Kenya Ports Authority (KPA) on Friday disproved claims that the ongoing port expansion and infrastructural projects were impacting negatively on the coastal marine ecosystem. Kenya Wildlife Service (KWS) had raised concerns that contaminated deposits were affecting the marine biodiversity at Mombasa Marine National Park and Reserve.
KWS senior warden John Wambua expressed worries the dredging operation was resulting in the destruction of coral reefs and marine sea grasses
The authority also refuted allegations by Mombasa fishermen that port dredging and disposal activities had caused declining fish catches in the region. KPA head of Project Development and Management Kennedy Nyaga said due diligence was done before the authority embarked on construction of the Kipevu Oil Terminal and expansion of the port’s second container terminal.
He said marine environmental impact assessment on the potential impacts of the suspended sediment and displaced dredged materials was carried out by a multi-agency team comprising KPA, Kenya Maritime Authority (KMA), KWS and National Environment Management Authority (Nema) and that there was no cause for concern.
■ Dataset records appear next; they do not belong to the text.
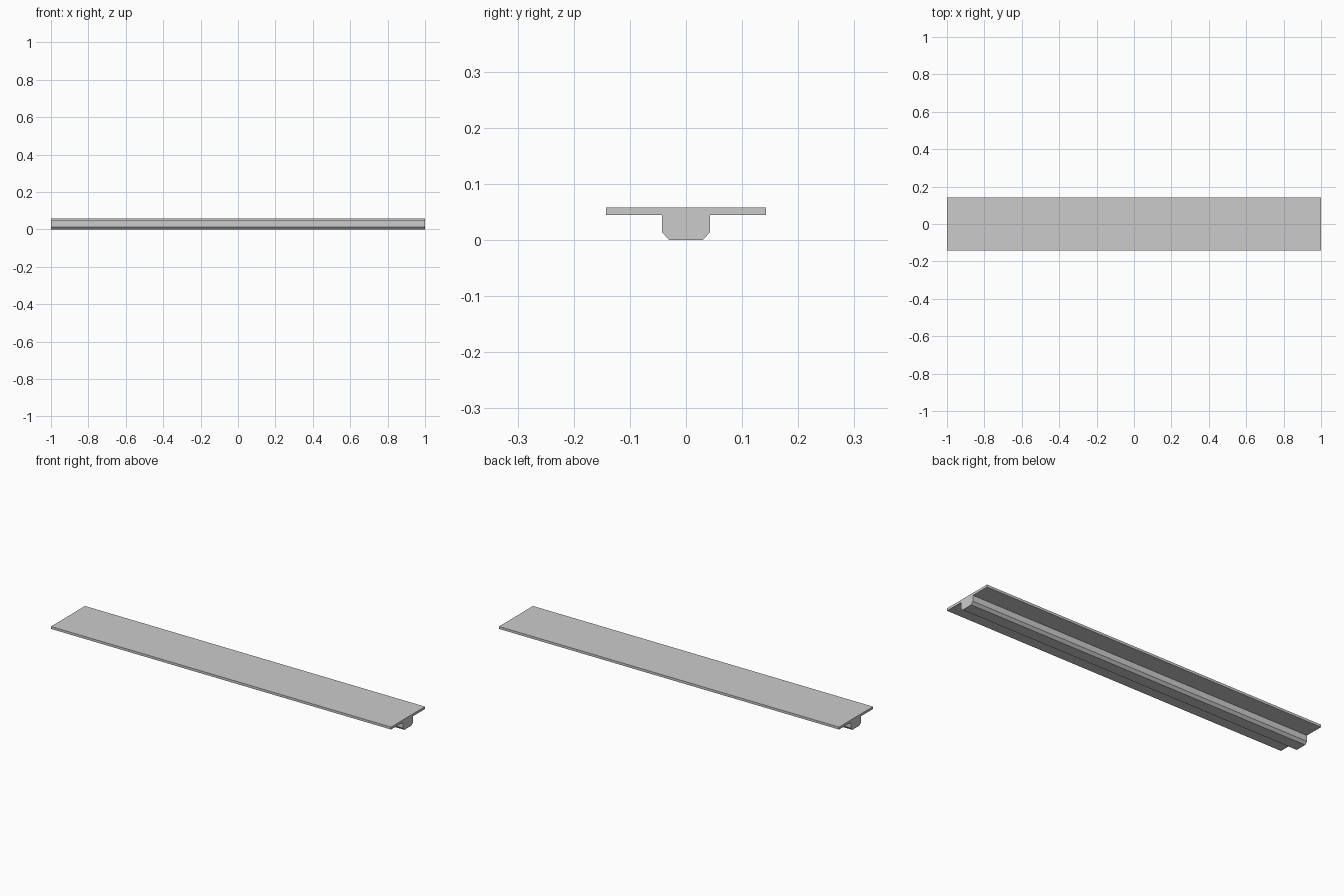
import bpy
import bmesh

cube = bpy.data.objects.get("Cube")
if cube:
    bpy.data.objects.remove(cube, do_unlink=True)

# Plain grey finish
grey = bpy.data.materials.new("plain_grey")
grey.use_nodes = True
color = (0.6, 0.6, 0.6, 1)
grey.diffuse_color = color
grey.node_tree.nodes["Principled BSDF"].inputs["Base Color"].default_value = color

# Half of the T-shaped section as (y, z), from the bottom up
half = [(0.03, 0), (0.0425, 0.0135), (0.0425, 0.0445), (0.1425, 0.0445), (0.1425, 0.0575)]
section = half + [(-y, z) for y, z in reversed(half)]

# Sweep the section along the full length
bm = bmesh.new()
end = bm.faces.new([bm.verts.new((-1, y, z)) for y, z in section])
swept = bmesh.ops.extrude_face_region(bm, geom=[end], use_keep_orig=True)
verts = [v for v in swept["geom"] if isinstance(v, bmesh.types.BMVert)]
bmesh.ops.translate(bm, verts=verts, vec=(2, 0, 0))
bmesh.ops.recalc_face_normals(bm, faces=bm.faces)

mesh = bpy.data.meshes.new("t_section_rail")
bm.to_mesh(mesh)
bm.free()
mesh.materials.append(grey)
rail = bpy.data.objects.new("t_section_rail", mesh)
bpy.context.collection.objects.link(rail)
He said dredging is a fundamental activity for most ports and harbours around the world and KPA undertakes excavation every 10 years.
Environmentalist Michael Odhiambo, consulting for the port dredging project, said water quality data and marine biodata has not been severely affected to warrant suspension of the projects. Coast Nema director Titus Simiyu said the environmental watchdog would continue to monitor the dredging works to minimise potential risk to the fragile marine ecosystem. –KNA